The U.S.-led intervention in Afghanistan began in response to the September 11, 2001, attacks. The United States and its allies invaded to overthrow the then-ruling Taliban, who had refused to hand over al Qaeda leader Osama bin Laden.
Now in its 10th year, the war has become a political headache for Obama. More than 2,200 foreign troops have been killed and the death rate is on the increase.
The withdrawal strategy hinges on efforts to build up Afghan forces so they can contain the widening insurgency, with a target strength of more than 300,000 by the end of 2011.
That has been hampered by high desertion rates, and the Kabul government is widely regarded as too corrupt, unstable and inept to survive long without foreign military support.
Russia, which fought a war in Afghanistan from 1979-89 before withdrawing in defeat, is expected to allow equipment to go through its territory and provide specialised helicopters.
Moscow is expected to sell 18 Mi-17 helicopters to the United States and lend three more to Afghan forces.

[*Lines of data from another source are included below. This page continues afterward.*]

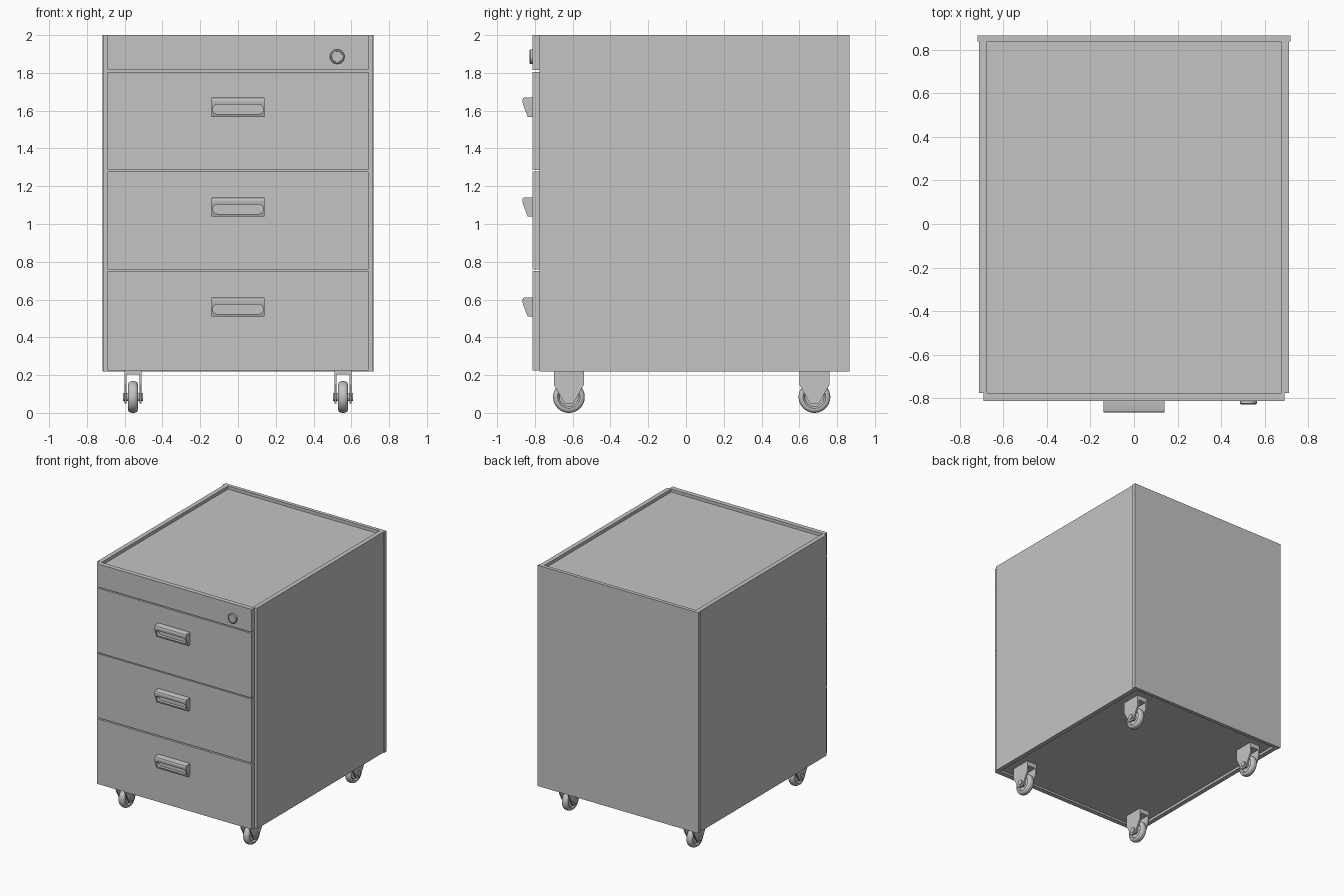
import bpy, bmesh, math
from mathutils import Matrix, Vector

if "Cube" in bpy.data.objects:
    bpy.data.objects.remove(bpy.data.objects["Cube"], do_unlink=True)

GREY = (0.55, 0.55, 0.55, 1)
grey = bpy.data.materials.new("grey_paint")
grey.use_nodes = True
grey.diffuse_color = GREY
grey.node_tree.nodes["Principled BSDF"].inputs["Base Color"].default_value = GREY


def finish(name, bm, smooth=False):
    """Turn a bmesh into a grey object."""
    bmesh.ops.recalc_face_normals(bm, faces=bm.faces)
    mesh = bpy.data.meshes.new(name)
    bm.to_mesh(mesh)
    bm.free()
    mesh.materials.append(grey)
    ob = bpy.data.objects.new(name, mesh)
    bpy.context.collection.objects.link(ob)
    bpy.ops.object.select_all(action="DESELECT")
    bpy.context.view_layer.objects.active = ob
    ob.select_set(True)
    if smooth:
        bpy.ops.object.shade_smooth_by_angle(angle=math.radians(35))
    return ob


def box(name, x, y, z):
    """Box from (low, high) pairs."""
    bm = bmesh.new()
    size = [b - a for a, b in (x, y, z)]
    mid = [(a + b) / 2 for a, b in (x, y, z)]
    bmesh.ops.create_cube(bm, size=1, matrix=Matrix.Translation(mid) @ Matrix.Diagonal((*size, 1)))
    return finish(name, bm)


def prism(name, points, step, smooth=False):
    """Polygon pushed along a vector."""
    bm = bmesh.new()
    face = bm.faces.new([bm.verts.new(p) for p in points])
    out = bmesh.ops.extrude_face_region(bm, geom=[face])
    verts = [v for v in out["geom"] if isinstance(v, bmesh.types.BMVert)]
    bmesh.ops.translate(bm, verts=verts, vec=step)
    return finish(name, bm, smooth)


def lathe(name, profile, centre, axis, steps=40):
    """Spin (along axis, radius) points round an axis."""
    bm = bmesh.new()
    axis = Vector(axis)
    centre = Vector(centre)
    verts = [bm.verts.new(centre + axis * a + Vector((0, 0, r))) for a, r in profile]
    edges = [bm.edges.new(pair) for pair in zip(verts, verts[1:])]
    bmesh.ops.spin(bm, geom=verts + edges, cent=centre, axis=axis,
                   angle=2 * math.pi, steps=steps)
    bmesh.ops.remove_doubles(bm, verts=bm.verts, dist=0.0004)
    return finish(name, bm, True)


# Cabinet shell
BOTTOM, TOP, FRONT = 0.22, 2.0, -0.775
for side, s in (("left", 1), ("right", -1)):
    box(side + "_side_panel", sorted((s * 0.675, s * 0.711)), (FRONT, 0.837), (BOTTOM, TOP))
box("back_panel", (-0.718, 0.718), (0.837, 0.866), (BOTTOM, TOP))
box("top_panel", (-0.675, 0.675), (FRONT, 0.837), (1.945, 1.975))
box("bottom_panel", (-0.675, 0.675), (FRONT, 0.837), (0.24, 0.27))
box("inner_front", (-0.675, 0.675), (FRONT, -0.755), (0.27, 1.945))

# Front panels
FACE = -0.813
rows = (("lower", 0.225, 0.75), ("middle", 0.76, 1.277),
        ("upper", 1.285, 1.806), ("lock", 1.815, TOP))
for name, low, high in rows:
    box(name + "_front_panel", (-0.691, 0.691), (FACE, FRONT), (low, high))

# Pull handles with a rounded finger slot
for name, z in (("lower", 0.56), ("middle", 1.09), ("upper", 1.618)):
    outline = [(FACE, 0.051), (-0.855, 0.051), (-0.862, 0.048), (-0.866, 0.041),
               (-0.866, 0.03), (-0.862, 0.012), (-0.838, -0.051), (FACE, -0.051)]
    handle = prism(name + "_handle", [(-0.141, y, z + h) for y, h in outline], (0.282, 0, 0))
    slot = []
    for s in (1, -1):
        for i in range(9):
            a = math.pi * i / 8 - math.pi / 2
            slot.append((s * (0.109 + 0.025 * math.cos(a)), -0.9, z - 0.011 + s * 0.025 * math.sin(a)))
    cutter = prism("slot_cutter", slot, (0, 0.08, 0))
    cutter.hide_render = True
    cut = handle.modifiers.new("slot", "BOOLEAN")
    cut.operation, cut.solver, cut.object = "DIFFERENCE", "EXACT", cutter
    bpy.context.view_layer.objects.active = handle
    bpy.ops.object.modifier_apply(modifier="slot")
    bpy.data.objects.remove(cutter, do_unlink=True)
    bpy.ops.object.select_all(action="DESELECT")
    handle.select_set(True)
    bpy.ops.object.shade_smooth_by_angle(angle=math.radians(35))

# Lock
lathe("lock_barrel", [(0, 0), (0, 0.039), (0.011, 0.039), (0.016, 0.033),
                      (0.016, 0.029), (0.013, 0.028), (0.013, 0)],
      (0.525, FACE, 1.886), (0, -1, 0))

# Castors
HUB = 0.084
half = [(0.012, 0), (0.012, 0.05), (0.02, 0.055), (0.026, 0.06),
        (0.026, 0.068), (0.022, 0.077), (0.014, 0.082), (0.005, 0.084)]
tyre = half + [(-a, r) for a, r in reversed(half)]
plate = [(-0.08, 0.217), (0.08, 0.217), (0.08, 0.15), (0.024, 0.05), (-0.024, 0.05), (-0.08, 0.15)]
for end, y in (("front", -0.62), ("back", 0.68)):
    for side, x in (("left", 0.556), ("right", -0.556)):
        name = end + "_" + side
        lathe(name + "_wheel", tyre, (x, y, HUB), (1, 0, 0))
        lathe(name + "_axle", [(-0.052, 0), (-0.052, 0.022), (0.052, 0.022), (0.052, 0)],
              (x, y, HUB), (1, 0, 0), 20)
        box(name + "_mount", (x - 0.045, x + 0.045), (y - 0.08, y + 0.08), (0.203, 0.24))
        for fork, s in (("inner", -1), ("outer", 1)):
            prism(name + "_" + fork + "_fork",
                  [(x + s * 0.045, y + dy, z) for dy, z in plate], (-s * 0.011, 0, 0))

The Mi-17 is better suited to operating in Afghanistan’s high altitudes and cold weather than equivalent U.S. helicopters.
NATO will also invite Russia to take part in a U.S.-European missile defence system designed to protect against a long-range attack from the Middle East or North Korea.
NATO leaders agreed to the shield on Friday, when Rasmussen said more than 30 countries now had or were acquiring the ability to deliver conventional or nuclear warhead missiles.
It is unclear what role Moscow might play in the system. Russia opposes identifying Iran as a possible aggressor and also wants reassurance that the system will not be used against it.
The NATO summit has also agreed a new strategic concept or mission statement to guide the 28-member alliance for the next decade. It reaffirms a commitment to a nuclear capability as long as such weapons exist, and aims to focus member states on 21st century threats such as cyber attack.
NATO, founded after World War Two as a bulkhead against the perceived threat from the Soviet Union, will also remain open to new members, with both Georgia and Ukraine, former Soviet states, in the running to join the alliance in coming years.